# [ACTIVITY]
Below are some entries. Repeat exactly the lines from the one with "shape.absarc(w - c, -d" through the one with "0.6)).position.set(-0.13, 0.083, 0);", and only those.

# [ENTRIES SHOWN]
* * * *

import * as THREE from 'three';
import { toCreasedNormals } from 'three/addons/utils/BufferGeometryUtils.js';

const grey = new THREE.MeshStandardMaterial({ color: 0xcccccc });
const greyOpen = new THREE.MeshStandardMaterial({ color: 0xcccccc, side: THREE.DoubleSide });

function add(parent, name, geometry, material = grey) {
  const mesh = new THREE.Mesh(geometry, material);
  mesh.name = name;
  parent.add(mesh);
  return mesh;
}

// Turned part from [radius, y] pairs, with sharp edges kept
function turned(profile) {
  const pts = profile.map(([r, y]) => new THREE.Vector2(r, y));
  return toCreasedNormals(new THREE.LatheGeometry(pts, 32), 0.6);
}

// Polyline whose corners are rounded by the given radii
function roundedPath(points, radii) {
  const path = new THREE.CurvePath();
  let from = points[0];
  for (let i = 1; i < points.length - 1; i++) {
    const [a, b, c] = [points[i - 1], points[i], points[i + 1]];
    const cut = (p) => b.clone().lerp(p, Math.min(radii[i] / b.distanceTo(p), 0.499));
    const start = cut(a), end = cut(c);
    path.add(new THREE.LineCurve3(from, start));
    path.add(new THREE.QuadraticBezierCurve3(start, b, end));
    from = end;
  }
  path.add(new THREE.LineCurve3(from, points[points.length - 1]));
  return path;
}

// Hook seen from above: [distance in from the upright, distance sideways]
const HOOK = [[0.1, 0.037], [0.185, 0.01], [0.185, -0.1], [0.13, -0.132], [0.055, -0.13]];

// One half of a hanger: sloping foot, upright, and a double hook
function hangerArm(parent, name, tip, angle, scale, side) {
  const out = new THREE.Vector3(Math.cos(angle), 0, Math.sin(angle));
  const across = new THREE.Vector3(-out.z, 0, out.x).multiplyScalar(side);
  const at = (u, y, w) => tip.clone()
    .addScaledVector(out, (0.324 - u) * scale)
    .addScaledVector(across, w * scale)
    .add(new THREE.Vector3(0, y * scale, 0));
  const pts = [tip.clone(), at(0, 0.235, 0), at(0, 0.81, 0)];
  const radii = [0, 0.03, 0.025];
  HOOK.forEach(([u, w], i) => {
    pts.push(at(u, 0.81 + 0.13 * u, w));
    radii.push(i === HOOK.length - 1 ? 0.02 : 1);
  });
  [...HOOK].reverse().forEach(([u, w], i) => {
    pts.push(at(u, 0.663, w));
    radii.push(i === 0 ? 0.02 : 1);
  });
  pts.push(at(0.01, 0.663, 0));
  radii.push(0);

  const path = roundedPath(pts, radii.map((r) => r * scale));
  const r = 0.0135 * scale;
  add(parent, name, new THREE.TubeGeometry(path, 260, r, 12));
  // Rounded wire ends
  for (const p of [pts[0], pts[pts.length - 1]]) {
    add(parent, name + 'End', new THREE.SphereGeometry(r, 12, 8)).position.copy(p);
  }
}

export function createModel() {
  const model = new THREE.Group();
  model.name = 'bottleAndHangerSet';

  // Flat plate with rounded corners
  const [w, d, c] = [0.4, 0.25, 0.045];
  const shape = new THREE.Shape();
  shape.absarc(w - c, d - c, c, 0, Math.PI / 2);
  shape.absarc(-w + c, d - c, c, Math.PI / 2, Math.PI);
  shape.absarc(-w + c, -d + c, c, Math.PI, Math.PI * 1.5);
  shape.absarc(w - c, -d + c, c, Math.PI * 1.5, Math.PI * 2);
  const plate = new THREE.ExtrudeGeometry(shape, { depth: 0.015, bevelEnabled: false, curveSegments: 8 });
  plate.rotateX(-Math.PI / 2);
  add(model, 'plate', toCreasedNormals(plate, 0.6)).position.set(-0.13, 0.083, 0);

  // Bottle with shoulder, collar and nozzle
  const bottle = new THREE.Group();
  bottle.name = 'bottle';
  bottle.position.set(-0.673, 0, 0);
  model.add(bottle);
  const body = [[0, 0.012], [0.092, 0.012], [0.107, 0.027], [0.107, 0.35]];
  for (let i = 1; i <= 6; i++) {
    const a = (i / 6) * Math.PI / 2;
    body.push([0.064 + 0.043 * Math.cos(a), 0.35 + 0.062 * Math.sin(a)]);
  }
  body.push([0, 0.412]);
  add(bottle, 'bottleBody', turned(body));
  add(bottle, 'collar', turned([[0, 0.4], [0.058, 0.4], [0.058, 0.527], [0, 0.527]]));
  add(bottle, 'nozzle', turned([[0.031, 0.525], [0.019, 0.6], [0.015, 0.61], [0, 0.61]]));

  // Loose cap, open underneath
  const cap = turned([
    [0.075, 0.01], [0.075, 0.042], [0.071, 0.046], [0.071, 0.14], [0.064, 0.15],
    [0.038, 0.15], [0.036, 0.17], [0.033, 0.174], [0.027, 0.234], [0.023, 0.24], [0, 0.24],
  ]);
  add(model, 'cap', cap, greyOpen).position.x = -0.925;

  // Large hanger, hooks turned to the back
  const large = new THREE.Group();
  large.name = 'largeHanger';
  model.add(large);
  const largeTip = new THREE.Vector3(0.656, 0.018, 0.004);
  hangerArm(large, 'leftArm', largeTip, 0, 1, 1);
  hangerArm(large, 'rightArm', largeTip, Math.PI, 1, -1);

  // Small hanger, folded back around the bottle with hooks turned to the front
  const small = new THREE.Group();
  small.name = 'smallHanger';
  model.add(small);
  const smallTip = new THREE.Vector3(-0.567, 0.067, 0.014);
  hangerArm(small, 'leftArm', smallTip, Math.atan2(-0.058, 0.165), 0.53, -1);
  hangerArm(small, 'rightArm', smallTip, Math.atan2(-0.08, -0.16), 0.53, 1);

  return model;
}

* * * *

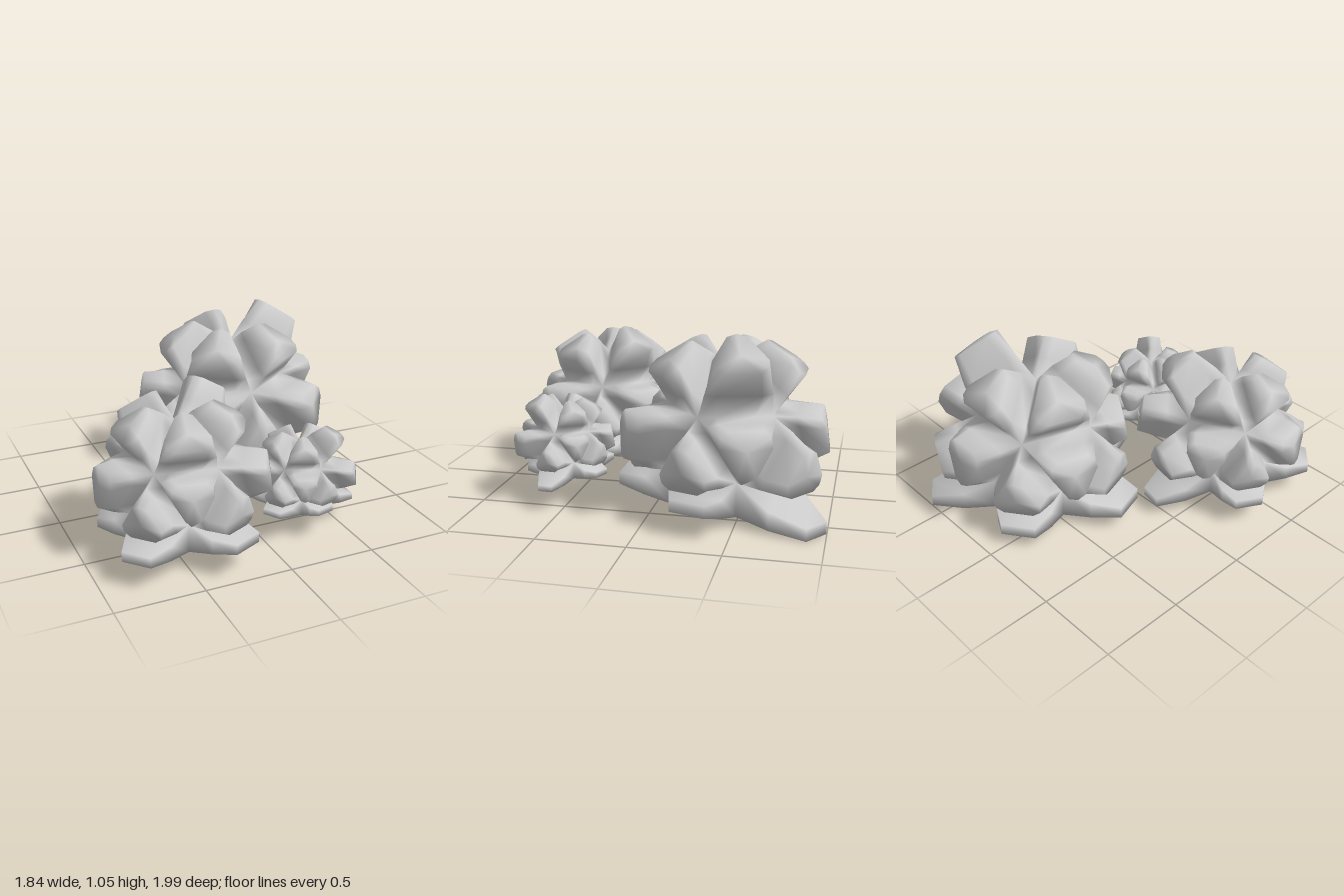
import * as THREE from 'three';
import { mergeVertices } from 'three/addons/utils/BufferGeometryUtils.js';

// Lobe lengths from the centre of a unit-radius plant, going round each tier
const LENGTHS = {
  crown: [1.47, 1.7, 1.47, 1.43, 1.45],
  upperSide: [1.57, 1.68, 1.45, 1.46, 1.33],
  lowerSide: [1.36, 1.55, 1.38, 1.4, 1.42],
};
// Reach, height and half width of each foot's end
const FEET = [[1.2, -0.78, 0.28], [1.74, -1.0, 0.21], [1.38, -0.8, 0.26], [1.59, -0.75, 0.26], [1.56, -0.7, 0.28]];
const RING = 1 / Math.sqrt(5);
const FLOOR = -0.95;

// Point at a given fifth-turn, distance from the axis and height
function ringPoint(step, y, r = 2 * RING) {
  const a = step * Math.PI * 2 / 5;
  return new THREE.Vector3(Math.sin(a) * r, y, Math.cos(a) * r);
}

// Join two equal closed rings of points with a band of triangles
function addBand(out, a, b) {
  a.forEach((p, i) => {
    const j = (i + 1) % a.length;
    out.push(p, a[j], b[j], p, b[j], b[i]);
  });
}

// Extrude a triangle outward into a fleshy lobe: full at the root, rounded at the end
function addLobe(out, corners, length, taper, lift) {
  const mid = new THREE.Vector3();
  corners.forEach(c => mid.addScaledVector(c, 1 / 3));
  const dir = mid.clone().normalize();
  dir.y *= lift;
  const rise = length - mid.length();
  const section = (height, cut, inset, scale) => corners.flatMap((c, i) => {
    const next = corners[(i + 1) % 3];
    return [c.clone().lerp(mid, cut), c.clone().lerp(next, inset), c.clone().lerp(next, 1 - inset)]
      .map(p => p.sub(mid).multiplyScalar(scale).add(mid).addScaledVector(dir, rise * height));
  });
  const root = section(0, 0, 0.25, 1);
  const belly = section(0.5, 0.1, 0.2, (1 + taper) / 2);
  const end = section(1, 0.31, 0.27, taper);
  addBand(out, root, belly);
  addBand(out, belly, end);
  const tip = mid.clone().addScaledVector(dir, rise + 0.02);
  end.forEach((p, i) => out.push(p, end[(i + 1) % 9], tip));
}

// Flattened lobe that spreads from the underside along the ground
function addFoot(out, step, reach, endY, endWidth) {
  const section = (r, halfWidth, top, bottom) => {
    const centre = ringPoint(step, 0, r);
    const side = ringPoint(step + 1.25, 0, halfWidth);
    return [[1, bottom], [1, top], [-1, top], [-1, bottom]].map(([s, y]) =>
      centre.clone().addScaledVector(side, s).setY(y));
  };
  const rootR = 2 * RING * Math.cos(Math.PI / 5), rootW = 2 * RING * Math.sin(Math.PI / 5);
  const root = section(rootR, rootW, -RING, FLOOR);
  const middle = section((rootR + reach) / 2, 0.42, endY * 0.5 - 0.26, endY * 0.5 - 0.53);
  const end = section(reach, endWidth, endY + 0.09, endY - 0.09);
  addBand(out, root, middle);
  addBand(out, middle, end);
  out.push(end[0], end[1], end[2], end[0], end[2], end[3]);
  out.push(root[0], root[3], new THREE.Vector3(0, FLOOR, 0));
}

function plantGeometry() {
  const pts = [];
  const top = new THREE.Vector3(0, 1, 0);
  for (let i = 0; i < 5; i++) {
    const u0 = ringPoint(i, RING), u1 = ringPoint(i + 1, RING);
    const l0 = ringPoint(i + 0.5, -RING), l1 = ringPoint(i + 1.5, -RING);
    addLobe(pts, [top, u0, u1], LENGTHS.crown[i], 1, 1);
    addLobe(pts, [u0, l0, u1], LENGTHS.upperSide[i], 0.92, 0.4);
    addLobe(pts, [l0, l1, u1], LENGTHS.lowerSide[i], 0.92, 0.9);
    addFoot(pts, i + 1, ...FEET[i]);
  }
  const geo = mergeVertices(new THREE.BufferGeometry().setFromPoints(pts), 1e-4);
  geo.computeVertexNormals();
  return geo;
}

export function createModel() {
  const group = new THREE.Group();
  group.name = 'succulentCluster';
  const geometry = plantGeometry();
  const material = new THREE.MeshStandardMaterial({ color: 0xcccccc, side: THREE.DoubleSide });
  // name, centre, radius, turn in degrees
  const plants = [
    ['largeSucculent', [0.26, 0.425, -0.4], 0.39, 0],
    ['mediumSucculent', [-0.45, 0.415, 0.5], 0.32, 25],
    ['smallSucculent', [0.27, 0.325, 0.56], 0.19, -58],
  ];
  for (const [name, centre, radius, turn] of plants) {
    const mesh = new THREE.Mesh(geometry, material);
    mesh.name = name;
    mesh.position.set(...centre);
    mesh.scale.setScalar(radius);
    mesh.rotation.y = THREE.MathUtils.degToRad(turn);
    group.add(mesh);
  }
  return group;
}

* * * *

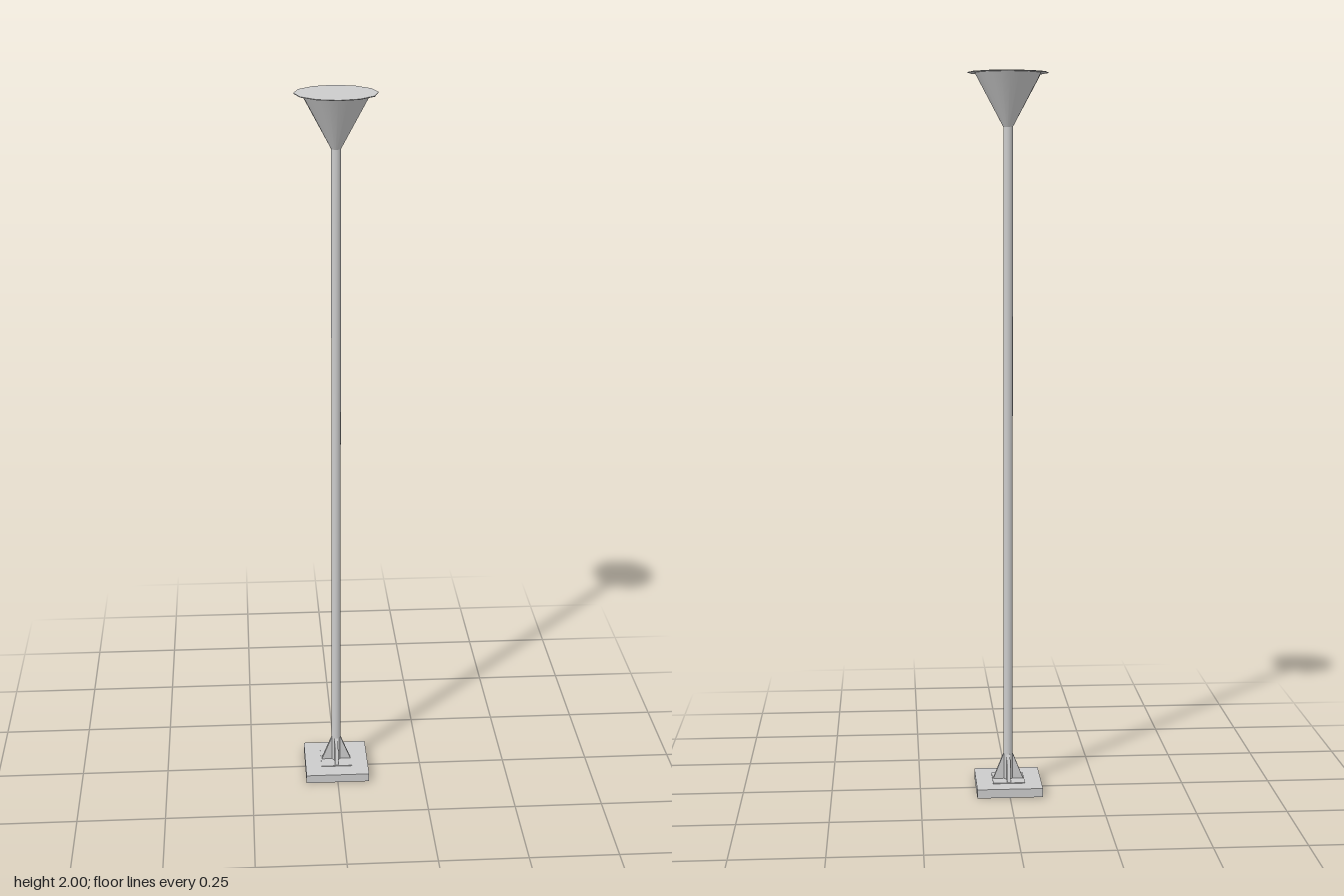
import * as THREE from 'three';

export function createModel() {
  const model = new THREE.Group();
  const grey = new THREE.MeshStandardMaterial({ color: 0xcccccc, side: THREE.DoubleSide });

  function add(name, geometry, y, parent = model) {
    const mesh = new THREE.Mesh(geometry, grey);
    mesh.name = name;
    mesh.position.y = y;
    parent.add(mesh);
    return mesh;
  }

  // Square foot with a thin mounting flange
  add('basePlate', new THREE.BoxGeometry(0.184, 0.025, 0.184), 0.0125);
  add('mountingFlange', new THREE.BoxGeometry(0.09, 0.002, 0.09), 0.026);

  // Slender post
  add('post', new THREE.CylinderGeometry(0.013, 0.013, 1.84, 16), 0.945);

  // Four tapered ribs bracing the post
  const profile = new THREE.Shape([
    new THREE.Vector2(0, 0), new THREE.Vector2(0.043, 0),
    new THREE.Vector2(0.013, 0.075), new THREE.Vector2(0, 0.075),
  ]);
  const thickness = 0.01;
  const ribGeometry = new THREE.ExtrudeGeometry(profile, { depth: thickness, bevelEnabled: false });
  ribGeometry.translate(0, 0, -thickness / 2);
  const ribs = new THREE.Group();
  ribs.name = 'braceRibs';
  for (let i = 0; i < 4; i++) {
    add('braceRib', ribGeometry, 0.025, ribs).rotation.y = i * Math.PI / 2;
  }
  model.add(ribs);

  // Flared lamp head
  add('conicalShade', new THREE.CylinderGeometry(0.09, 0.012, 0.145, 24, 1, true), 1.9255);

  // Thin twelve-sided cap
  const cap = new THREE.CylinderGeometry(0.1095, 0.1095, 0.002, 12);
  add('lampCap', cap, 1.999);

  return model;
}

* * * *

# [RESPONSE AREA]
  shape.absarc(w - c, -d + c, c, Math.PI * 1.5, Math.PI * 2);
  const plate = new THREE.ExtrudeGeometry(shape, { depth: 0.015, bevelEnabled: false, curveSegments: 8 });
  plate.rotateX(-Math.PI / 2);
  add(model, 'plate', toCreasedNormals(plate, 0.6)).position.set(-0.13, 0.083, 0);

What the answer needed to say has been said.